Problem statement: The answer must consist of each line below that contains the string "width".

Material provided:
┏━━

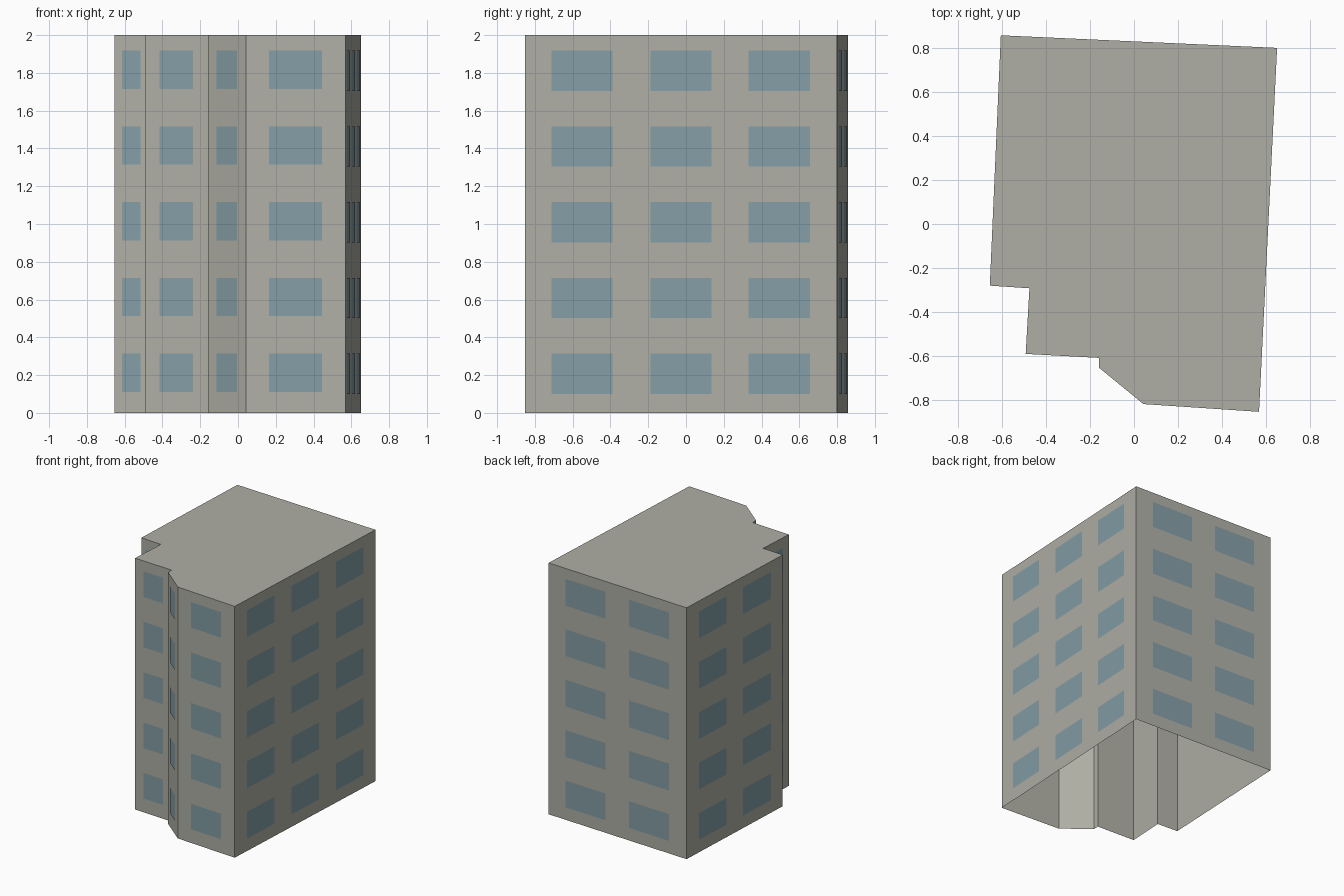
import bpy, bmesh
from mathutils import Vector

cube = bpy.data.objects.get("Cube")
if cube:
    bpy.data.objects.remove(cube, do_unlink=True)

HEIGHT = 2.0
FLOORS = 5
OFFSET = 0.003

# Footprint corners, counter-clockwise from the back left
FOOTPRINT = [Vector(p) for p in (
    (-0.605, 0.857), (-0.655, -0.28), (-0.475, -0.292), (-0.492, -0.59),
    (-0.16, -0.608), (-0.16, -0.652), (0.043, -0.818), (0.568, -0.853),
    (0.65, 0.80))]


def make_material(name, rgb):
    mat = bpy.data.materials.new(name)
    mat.use_nodes = True
    color = (*rgb, 1.0)
    mat.diffuse_color = color
    bsdf = mat.node_tree.nodes["Principled BSDF"]
    bsdf.inputs["Base Color"].default_value = color
    bsdf.inputs["Roughness"].default_value = 0.9
    return mat


def finish(bm, name, mat):
    mesh = bpy.data.meshes.new(name)
    bm.to_mesh(mesh)
    bm.free()
    mesh.materials.append(mat)
    obj = bpy.data.objects.new(name, mesh)
    bpy.context.collection.objects.link(obj)
    return obj


concrete = make_material("warm grey concrete", (0.43, 0.43, 0.38))
glass = make_material("blue grey glass", (0.23, 0.34, 0.38))

walls = list(zip(FOOTPRINT, FOOTPRINT[1:] + FOOTPRINT[:1]))

# Outer walls and flat roof, open underneath
bm = bmesh.new()
low = [bm.verts.new((p.x, p.y, 0)) for p in FOOTPRINT]
top = [bm.verts.new((p.x, p.y, HEIGHT)) for p in FOOTPRINT]
for i in range(len(low)):
    j = (i + 1) % len(low)
    bm.faces.new((low[i], low[j], top[j], top[i]))
bm.faces.new(top)
finish(bm, "building_shell", concrete)

# Window columns by wall length: (centre fractions, width fraction, sill height)
ONE = ((0.5,), 0.535, 0.111)
TWO = ((0.269, 0.731), 0.29, 0.101)
THREE = ((0.183, 0.5, 0.815), 0.196, 0.101)


def add_windows(bm, a, b):
    along = b - a
    if along.length < 0.1:
        return
    centres, width, sill = ONE if along.length < 0.8 else TWO if along.length < 1.4 else THREE
    out = Vector((along.y, -along.x)).normalized() * OFFSET
    for floor in range(FLOORS):
        z0, z1 = sill + 0.401 * floor, 0.314 + 0.401 * floor
        for c in centres:
            p = a + along * (c - width / 2) + out
            q = a + along * (c + width / 2) + out
            corners = ((p, z0), (q, z0), (q, z1), (p, z1))
            bm.faces.new([bm.verts.new((v.x, v.y, z)) for v, z in corners])


# Window panes on every wall long enough to carry them
bm = bmesh.new()
for a, b in walls:
    add_windows(bm, a, b)
finish(bm, "window_panes", glass)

┗━━

Answer area:
# Window columns by wall length: (centre fractions, width fraction, sill height)
    centres, width, sill = ONE if along.length < 0.8 else TWO if along.length < 1.4 else THREE
            p = a + along * (c - width / 2) + out
            q = a + along * (c + width / 2) + out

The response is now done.